We have Tom Cruise to thank for this one. Samurais were part of the ruling military class from the 1100s to 1800s, but their legacy has lived on. Today there are samurai castles, museums and even a samurai-themed amusement park you can visit to play out your samurai dreams.
The bullet train
Bullet trains are what commuters all over the world dream of. With average speeds of 240 – 320 km/h, you would be able to leave your house in Cambridge and be at work in London before your coffee has cooled. Bullet trains have had 10 billion passengers since they started running in 1964 and currently have approximately 420 000 passengers daily. Even more impressive is that there have been no fatalities and there is an average delay of only 0.9 minutes per train – including delays due to natural disasters!
We’ve all seen the pictures of the snow monkeys in the hot springs, but there are thousands of hot springs around Japan. There are both indoor and outside hot springs and each has their own etiquette, but for the most part tattoos are a no-no, as is mixed sex bathing. If you can get past that, visiting a hot spring is a definite must on a visit to Japan.
Memoirs of a Geisha brought this tradition to the mindset of the Western audience. Geisha literally means “woman of art” and a geisha plays traditional instruments, dances and performs tea ceremonies. Geishas are not the everyday man though: to attend a private tea ceremony performed by a geisha costs about $2 000, plus you have to get invited by a member of the tea house.
It’s not surprising that many tourists to Japan visit at the same time as the blossoming Japanese cherry trees. They truly are a sight to behold. If you want to experience this amazing sight, make sure you check out the blossom season for where you are going – it can be as early as January in Okinawa or as late as May in Hokkaido.
Mount Fuji is the tallest mountain in Japan and one of the most picturesque mountains in the world, and it’s actually a volcano. It’s one of Japan’s Three Holy Mountains and it’s a UNESCO World Heritage City. It’s considered sacred by followers of the Shinto religion and many people make a pilgrimage to reach its summit.

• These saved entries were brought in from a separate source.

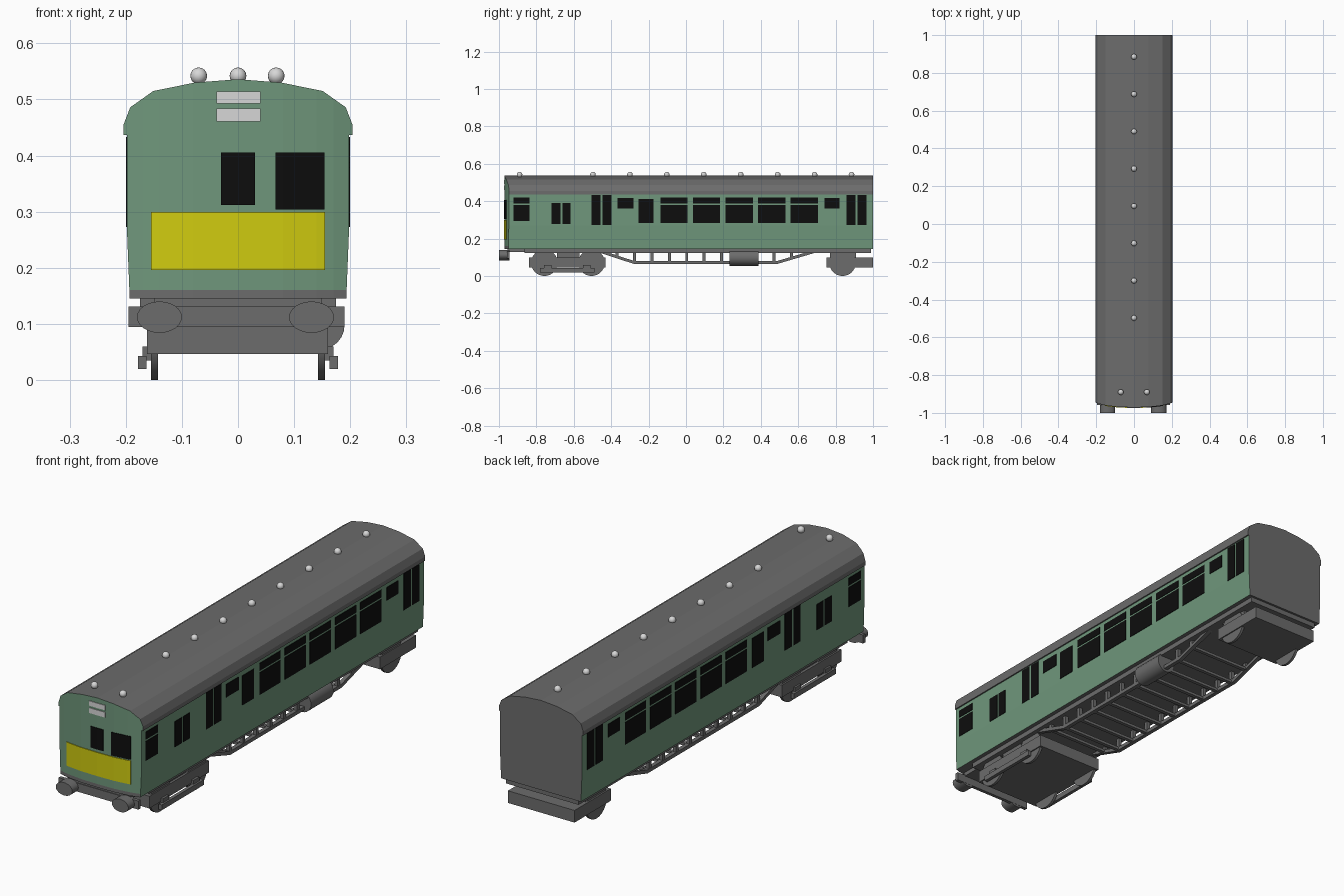
import bpy, bmesh, math
from mathutils import Matrix, Vector

if "Cube" in bpy.data.objects:
    bpy.data.objects.remove(bpy.data.objects["Cube"])


def material(name, rgb):
    m = bpy.data.materials.new(name)
    m.diffuse_color = (*rgb, 1)
    m.use_nodes = True
    m.node_tree.nodes["Principled BSDF"].inputs["Base Color"].default_value = m.diffuse_color
    return m


GREEN = material("body green", (0.16, 0.31, 0.20))
GREY = material("dark grey", (0.15, 0.15, 0.15))
YELLOW = material("warning yellow", (0.63, 0.60, 0.005))
BLACK = material("window black", (0.004, 0.004, 0.004))
WHITE = material("off white", (0.68, 0.68, 0.68))


def finish(bm, name, *mats, smooth=False):
    bmesh.ops.recalc_face_normals(bm, faces=bm.faces)
    me = bpy.data.meshes.new(name)
    bm.to_mesh(me)
    bm.free()
    for m in mats:
        me.materials.append(m)
    if smooth:
        me.shade_smooth()
        me.set_sharp_from_angle(angle=math.radians(40))
    ob = bpy.data.objects.new(name, me)
    bpy.context.collection.objects.link(ob)
    return ob


def box(bm, x, y, z):
    size = (x[1] - x[0], y[1] - y[0], z[1] - z[0])
    mid = ((x[0] + x[1]) / 2, (y[0] + y[1]) / 2, (z[0] + z[1]) / 2)
    bmesh.ops.create_cube(bm, size=1, matrix=Matrix.Translation(mid) @ Matrix.Diagonal((*size, 1)))


def cylinder(bm, mid, r1, r2, depth, axis, n=24):
    """Cylinder along x or y; r1 is its horizontal radius, r2 its vertical one."""
    rot = Matrix.Rotation(math.pi / 2, 4, 'Y') if axis == 'x' else Matrix.Rotation(math.pi / 2, 4, 'X')
    scale = Matrix.Diagonal((1, r1, r2, 1)) if axis == 'x' else Matrix.Diagonal((r1, 1, r2, 1))
    bmesh.ops.create_cone(bm, cap_ends=True, segments=n, radius1=1, radius2=1, depth=depth,
                          matrix=Matrix.Translation(mid) @ scale @ rot)


# Bowed cab front: y position for a given x
BOW = [(0, -0.971), (0.08, -0.969), (0.14, -0.962), (0.17, -0.956), (0.206, -0.945)]


def front_y(x):
    x = abs(x)
    for (xa, ya), (xb, yb) in zip(BOW, BOW[1:]):
        if x <= xb:
            return ya + (yb - ya) * (x - xa) / (xb - xa)
    return BOW[-1][1]


# Body shell: half section mirrored and extruded, cut into columns, front bowed
half = [(0.193, 0.145), (0.198, 0.27), (0.198, 0.437), (0.204, 0.437), (0.204, 0.455),
        (0.192, 0.486), (0.151, 0.515), (0.077, 0.53), (0, 0.536)]
section = half + [(-x, z) for x, z in reversed(half[:-1])]
bm = bmesh.new()
face = bm.faces.new([bm.verts.new((x, -0.945, z)) for x, z in section])
ext = bmesh.ops.extrude_face_region(bm, geom=[face])
for v in ext["geom"]:
    if isinstance(v, bmesh.types.BMVert):
        v.co.y = 1.0
if not face.is_valid or all(f.calc_center_median().y > -0.9 for f in bm.faces):
    bm.faces.new([v for v in bm.verts if v.co.y < 0])
cuts = [((s * x, 0, 0), (1, 0, 0)) for x, _ in BOW[:-1] for s in (1, -1)]
cuts += [((0, 0, 0.16), (0, 0, 1)), ((0, 0, 0.437), (0, 0, 1))]
for co, no in cuts:
    bmesh.ops.bisect_plane(bm, geom=bm.verts[:] + bm.edges[:] + bm.faces[:], plane_co=co, plane_no=no)
for v in bm.verts:
    if v.co.y < 0:
        v.co.y = front_y(v.co.x)
bmesh.ops.recalc_face_normals(bm, faces=bm.faces)
for f in bm.faces:
    z, n = f.calc_center_median().z, f.normal
    if n.y < -0.5:
        green = z > 0.16
    else:
        green = abs(n.x) > 0.9 and z < 0.436
    f.material_index = 0 if green else 1
finish(bm, "body_shell", GREEN, GREY)


# Painted plates that follow the bowed cab front
def front_plate(name, mat, rects, off=0.003):
    bm = bmesh.new()
    for x0, x1, z0, z1 in rects:
        knots = [s * x for x, _ in BOW for s in (1, -1)]
        xs = sorted({x0, x1, *[k for k in knots if x0 < k < x1]})
        loops = [[bm.verts.new((x, front_y(x) + dy, z)) for dy, z in
                  ((-off, z0), (-off, z1), (0.002, z1), (0.002, z0))] for x in xs]
        for a, b in zip(loops, loops[1:]):
            for i in range(4):
                bm.faces.new((a[i], a[i - 1], b[i - 1], b[i]))
        bm.faces.new(loops[0])
        bm.faces.new(loops[-1])
    finish(bm, name, mat)


front_plate("yellow_warning_panel", YELLOW, [(-0.155, 0.155, 0.196, 0.299)])
front_plate("cab_windows", BLACK, [(-0.03, 0.03, 0.312, 0.405), (0.067, 0.154, 0.304, 0.405)])
front_plate("destination_panels", WHITE, [(-0.038, 0.04, 0.493, 0.514), (-0.038, 0.04, 0.461, 0.484)])

# Side windows: groups of (y start, y end) sharing the same pane heights
TALL, SMALL = [(0.273, 0.433)], [(0.36, 0.417)]
GROUPS = [
    ([(-0.922, -0.837)], [(0.295, 0.38), (0.388, 0.421)]),
    ([(-0.72, -0.671), (-0.661, -0.618)], [(0.278, 0.39)]),
    ([(-0.505, -0.457), (-0.447, -0.398), (0.858, 0.906), (0.916, 0.965)], TALL),
    ([(-0.366, -0.28), (0.741, 0.821)], SMALL),
    ([(-0.254, -0.174)], [(0.283, 0.412)]),
    ([(-0.136 + 0.174 * i, 0.009 + 0.174 * i) for i in range(5)], [(0.283, 0.38), (0.388, 0.421)]),
]
for side, s in (("right", 1), ("left", -1)):
    bm = bmesh.new()
    for spans, panes in GROUPS:
        for y in spans:
            for z in panes:
                box(bm, sorted((s * 0.195, s * 0.2)), y, z)
    finish(bm, side + "_side_windows", BLACK)

# Roof vents
bm = bmesh.new()
vents = [(0, 0.885 - 0.1975 * i) for i in range(8)] + [(-0.07, -0.89), (0.068, -0.89)]
for x, y in vents:
    bmesh.ops.create_uvsphere(bm, u_segments=16, v_segments=8, radius=0.015,
                              matrix=Matrix.Translation((x, y, 0.542)))
finish(bm, "roof_vents", WHITE, smooth=True)

# Underframe floor and front beam
bm = bmesh.new()
box(bm, (-0.175, 0.175), (-0.863, 0.99), (0.123, 0.147))
box(bm, (-0.195, 0.19), (-0.958, -0.943), (0.094, 0.131))
box(bm, (-0.15, 0.15), (-0.955, -0.86), (0.127, 0.147))
finish(bm, "underframe", GREY)

# Buffers
bm = bmesh.new()
for x in (-0.14, 0.131):
    cylinder(bm, (x, -0.972, 0.112), 0.04, 0.028, 0.056, 'y')
finish(bm, "buffers", GREY, smooth=True)

# Bogies: frames with raised centres; the front one also has low side beams
bm = bmesh.new()
box(bm, (-0.162, 0.16), (-0.84, -0.43), (0.046, 0.099))
box(bm, (-0.162, 0.16), (0.75, 1.0), (0.046, 0.099))
box(bm, (-0.15, 0.15), (-0.69, -0.57), (0.095, 0.126))
box(bm, (-0.15, 0.15), (0.77, 0.91), (0.095, 0.126))
for s in (1, -1):
    box(bm, sorted((s * 0.163, s * 0.178)), (-0.78, -0.49), (0.02, 0.043))
    for y in (-0.74, -0.53):
        box(bm, sorted((s * 0.155, s * 0.17)), (y - 0.02, y + 0.02), (0.035, 0.06))
finish(bm, "bogie_frames", GREY)

# Wheels
bm = bmesh.new()
for y in (-0.757, -0.505, 0.837):
    for s in (1, -1):
        cylinder(bm, (s * 0.149, y, 0.071), 0.071, 0.071, 0.012, 'x')
finish(bm, "wheels", GREY, smooth=True)

# Trusses: bent rail on each side, with posts and cross bars
PATH = [(-0.46, 0.132), (-0.28, 0.073), (0.49, 0.073), (0.69, 0.132)]


def rail_z(y):
    for (ya, za), (yb, zb) in zip(PATH, PATH[1:]):
        if y <= yb:
            return za + (zb - za) * (y - ya) / (yb - ya)


bm = bmesh.new()
for s in (1, -1):
    x = (s * 0.14, s * 0.158)
    rings = [[bm.verts.new((xx, y, z + dz)) for xx, dz in
              ((x[0], -0.008), (x[1], -0.008), (x[1], 0.008), (x[0], 0.008))] for y, z in PATH]
    for a, b in zip(rings, rings[1:]):
        for i in range(4):
            bm.faces.new((a[i], a[i - 1], b[i - 1], b[i]))
    bm.faces.new(rings[0])
    bm.faces.new(rings[-1])
for i in range(11):
    y = -0.37 + 0.0935 * i
    z = rail_z(y)
    box(bm, (-0.145, 0.145), (y - 0.008, y + 0.008), (z - 0.006, z + 0.006))
    for s in (1, -1):
        box(bm, sorted((s * 0.141, s * 0.157)), (y - 0.008, y + 0.008), (z, 0.13))
finish(bm, "underframe_trusses", GREY)

# Tank under the right side
bm = bmesh.new()
cylinder(bm, (0.146, 0.31, 0.098), 0.044, 0.044, 0.155, 'y')
finish(bm, "side_tank", GREY, smooth=True)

So to answer the question of what is Japan known for, there are eight things. But we would be here for days if we listed everything. Do love hotels, cat cafes and ramen ring a bell?